Of Sight, Of Mind, Of Heart is one of those short stories that should come with a warning: don’t read in public; guaranteed to make you cry. Guaranteed to make me cry, anyway, and it’s a pretty solid rule that I do love a story that grabs my heart strings and embarrasses me in public.
When the High Priestess dies, the lesser priestesses leave the Tombs of Atuan and go in search of the newborn she has become. If she grows healthy and unblemished, she is fed to the Nameless Ones, keeper of their rituals, heir to their secrets. Could such a child ever turn her back on the Dark?
“You take a shortcut through the hydroponics bay on your way to work, and notice that the tomato plants are covered in tiny crawling insects that look like miniature beetles.”
WHAT CAN POSSIBLY GO WRONG?
Caroline M Yoachim’s entertaining response wins a Nebula nomination.
There are rules governing how high tech civilisations engage with the up and coming. But there’s no stopping well-meaning meddling in a future where death need only be temporary. Now a girl who should never have been reincarnated will try to kill the most important man in her world; and a dead general must decide whether to bring a virtual War on Hell into the Real…
Climate change has herded humanity into Hives, the 99% pacified by a diet of mass media while the super-rich look out for themselves. Orphan Kir is part of a project – the Needle – trying to make mass migration into space feasible. But her on-board AI has uncovered secrets it wants to share with her – if it can find a way around the code that controls it.
Inside a world of worlds within worlds, a wonder of the galaxy, evolved civilisations play out their conflicts through the bloody wars of lesser societies. When a warring king is murdered and his heir framed, the prince strikes out into space in search of his long-lost sister, a ward of the Culture. But will they intervene?
800 years after the Idiran War, the dying light of two suns destroyed in it will finally reach Masaq’ Orbital. For Ziller, the occasion is overshadowed by the arrival of a Chelgrian emissary on a mission to bring the composer in exile home. But Quilan has other motives for his visit, and the Idiran War is not the only one whose consequences will be felt on Masaq’.
Nowhere is a small community founded on the teachings of the Unnamed Midwife, flourishing nearly 100 years after a plague drove women to the brink of extinction. But outside Nowhere’s walls, violent men still seize what they desire. Can there be any hope for a better future?
Daniel Dann doesn’t believe in ESP, but he’s monitoring telepaths on a top secret Navy project. The Navy wants to talk securely to submarines, but across the galaxy a desperate race on a dying planet latch on to the little group’s signals as their last best hope to save their children. Whatever the cost.
In Haspidus, it’s unthinkable that a woman could be a doctor, much less the King’s physician. But foreigner Vosill has King Quience’s ear and more than cures in her bag of tricks. Across the mountains in Tassasen, another foreigner, DeWar, has risen to prominence to be Protector General UrLeyn’s bodyguard.
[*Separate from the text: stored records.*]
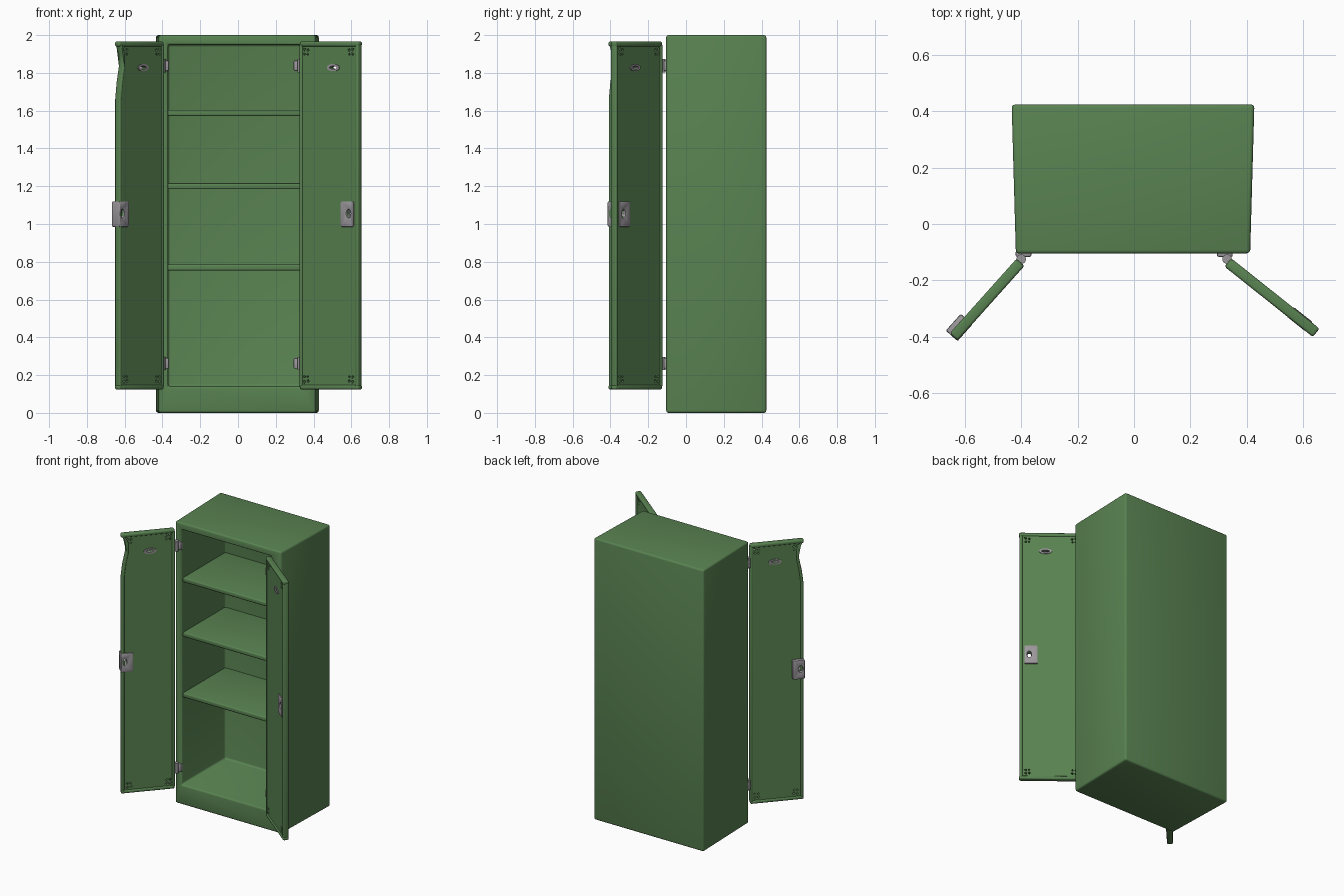
import bpy, bmesh, math
from mathutils import Matrix, Vector

if "Cube" in bpy.data.objects:
    bpy.data.objects.remove(bpy.data.objects["Cube"])


def material(name, col):
    m = bpy.data.materials.new(name)
    m.diffuse_color = (*col, 1)
    m.use_nodes = True
    m.node_tree.nodes["Principled BSDF"].inputs["Base Color"].default_value = m.diffuse_color
    return m


GREEN = material("cabinet green", (0.100, 0.225, 0.083))
GREY = material("metal grey", (0.33, 0.31, 0.33))


def make(name, bm, mat, world=Matrix()):
    bmesh.ops.recalc_face_normals(bm, faces=bm.faces)
    me = bpy.data.meshes.new(name)
    bm.to_mesh(me)
    bm.free()
    ob = bpy.data.objects.new(name, me)
    bpy.context.collection.objects.link(ob)
    ob.matrix_world = world
    me.materials.append(mat)
    return ob


def prism(bm, pts, y0, y1):
    """Extrude an x-z outline along y."""
    a = [bm.verts.new((x, y0, z)) for x, z in pts]
    b = [bm.verts.new((x, y1, z)) for x, z in pts]
    bm.faces.new(a)
    bm.faces.new(b[::-1])
    n = len(pts)
    for i in range(n):
        bm.faces.new((a[i], b[i], b[(i + 1) % n], a[(i + 1) % n]))


def oval(cx, cz, rx, rz, n=20, rot=0.0):
    return [(cx + rx * math.cos(rot + 2 * math.pi * i / n),
             cz + rz * math.sin(rot + 2 * math.pi * i / n)) for i in range(n)]


def rect(x0, x1, z0, z1):
    return [(x0, z0), (x1, z0), (x1, z1), (x0, z1)]


def slab(name, pts, y0, y1, mat, world=Matrix()):
    bm = bmesh.new()
    prism(bm, pts, y0, y1)
    return make(name, bm, mat, world)


def finish(ob, bevel=0.0, cutter=None, segments=3):
    """Cut, round the edges and shade smooth."""
    bpy.ops.object.select_all(action='DESELECT')
    bpy.context.view_layer.objects.active = ob
    ob.select_set(True)
    if cutter:
        m = ob.modifiers.new("cut", 'BOOLEAN')
        m.operation, m.solver, m.object = 'DIFFERENCE', 'EXACT', cutter
        bpy.ops.object.modifier_apply(modifier=m.name)
    if bevel:
        m = ob.modifiers.new("round", 'BEVEL')
        m.width, m.segments, m.limit_method = bevel, segments, 'ANGLE'
        bpy.ops.object.modifier_apply(modifier=m.name)
    bpy.ops.object.shade_smooth_by_angle(angle=math.radians(40))


def remove(ob):
    bpy.data.objects.remove(ob, do_unlink=True)


# Cabinet body: slightly tapered towards the front, hollowed from the front
bm = bmesh.new()
prism(bm, rect(-0.435, 0.428, 0, 2), -0.105, 0.425)
for v in bm.verts:
    if v.co.y < 0:
        v.co.x += 0.015 if v.co.x < 0 else -0.015
body = make("cabinet_body", bm, GREEN)
hollow = slab("hollow_cutter", rect(-0.37, 0.33, 0.14, 1.95), -0.3, 0.385, GREEN)
hollow.hide_render = True
finish(body, 0.013, hollow)
remove(hollow)

# Shelves
for i, z in enumerate((0.77, 1.2, 1.588)):
    finish(slab(f"shelf_{i + 1}", rect(-0.375, 0.335, z - 0.016, z + 0.016),
                -0.088, 0.39, GREEN), 0.008)


def door(side, hinge, tip, out, pinch, handle_u, oval_u):
    """Open door in local x (width), y (thickness), z; out is the outer side."""
    h, t = Vector((*hinge, 0)), Vector((*tip, 0))
    L = (t - h).length
    world = Matrix.Translation(h) @ Matrix.Rotation(
        math.atan2(t.y - h.y, t.x - h.x), 4, 'Z')

    # Holes: pierced corners, oval slot and lock hole
    bm = bmesh.new()
    for u0, du in ((0.028, 1), (L - 0.036, -1)):
        for z0, dz in ((1.925, -1), (0.165, 1)):
            for j, (a, b, r) in enumerate(((0, 0, .011), (.024, .004, .009),
                                           (0, .026, .010), (.022, .027, .007))):
                prism(bm, oval(u0 + a * du, z0 + b * dz, r, r, 3 + j % 2, j * 0.9 + 0.4),
                      -0.1, 0.1)
    prism(bm, oval(oval_u, 1.828, 0.026, 0.008), -0.1, 0.1)
    prism(bm, oval(handle_u + 0.012, 1.055, 0.014, 0.022), -0.1, 0.1)
    holes = make("door_hole_cutter", bm, GREEN, world)
    holes.hide_render = True
    bpy.context.view_layer.update()

    # Panel with a slightly pinched upper edge
    panel = slab(f"{side}_door_panel",
                 [(0, 0.13), (L, 0.13), (L, 0.165), (L - 0.008, 0.2), (L, 0.3),
                  (L, 1.66), (L - pinch * 0.4, 1.75), (L - pinch, 1.83),
                  (L - pinch, 1.9), (L, 1.95), (L, 1.96), (0, 1.96)],
                 -0.013, 0.013, GREEN, world)
    finish(panel, 0.0, holes)
    # Rolled rims around the panel
    for nm, r in (("top_rim", rect(-0.003, L + 0.006, 1.94, 1.966)),
                  ("bottom_rim", rect(-0.003, L + 0.006, 0.124, 0.148)),
                  ("hinge_rim", rect(-0.006, 0.014, 0.135, 1.955)),
                  ("free_rim", rect(L - 0.016 - pinch, L + 0.004 - pinch, 0.135, 1.955))):
        rim = slab(f"{side}_door_{nm}", r, -0.019, 0.019, GREEN, world)
        if nm == "free_rim" and pinch:
            bm = bmesh.new()
            zs = [(0.135, 0), (1.66, 0), (1.75, pinch * .4), (1.83, pinch),
                  (1.9, pinch), (1.955, 0)]
            prism(bm, [(L + 0.004 - p, z) for z, p in zs]
                  + [(L - 0.016 - p, z) for z, p in zs[::-1]], -0.019, 0.019)
            bm.to_mesh(rim.data)
            bm.free()
        finish(rim, 0.009)

    # Oval grille ring and lock plate on both faces
    ring = slab(f"{side}_door_oval_ring", oval(oval_u, 1.828, 0.042, 0.019),
                -0.018, 0.018, GREY, world)
    finish(ring, 0.0, holes)
    y_in, y_out = -0.02 * out, (0.036 if pinch else 0.022) * out
    plate = slab(f"{side}_door_handle_plate",
                 rect(handle_u - 0.042, min(handle_u + 0.044, L + 0.008), 0.985, 1.12),
                 min(y_in, y_out), max(y_in, y_out), GREY, world)
    finish(plate, 0.006, holes, 2)
    remove(holes)


door("left", (-0.407, -0.14), (-0.637, -0.397), -1, 0.028, 0.315, 0.16)
door("right", (0.338, -0.14), (0.643, -0.383), 1, 0.0, 0.318, 0.225)

# Hinges: leaf on the frame plus a pin against the door
for side, x, s in (("left", -0.405, 1), ("right", 0.335, -1)):
    for level, z in (("upper", 1.838), ("lower", 0.262)):
        leaf = slab(f"{side}_{level}_hinge_leaf",
                    rect(x - 0.028 + 0.012 * s, x + 0.028 + 0.012 * s, z - 0.028, z + 0.028),
                    -0.117, -0.095, GREY)
        finish(leaf, 0.006, None, 2)
        bm = bmesh.new()
        bmesh.ops.create_cone(bm, cap_ends=True, segments=16, radius1=0.017,
                              radius2=0.017, depth=0.07,
                              matrix=Matrix.Translation((x + 0.004 * s, -0.125, z)))
        finish(make(f"{side}_{level}_hinge_pin", bm, GREY))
But are either of them what they seem? And as tensions rise, whose loyalty can be trusted?
No matter how advanced a civilisation may be, there’s always a chance it will encounter an Out of Context Problem: something so far beyond it that it may accidentally – or intentionally – destroy everything. When an impenetrable black-body sphere appears in Culture space, factions scramble to take advantage – if they can work out how to do so.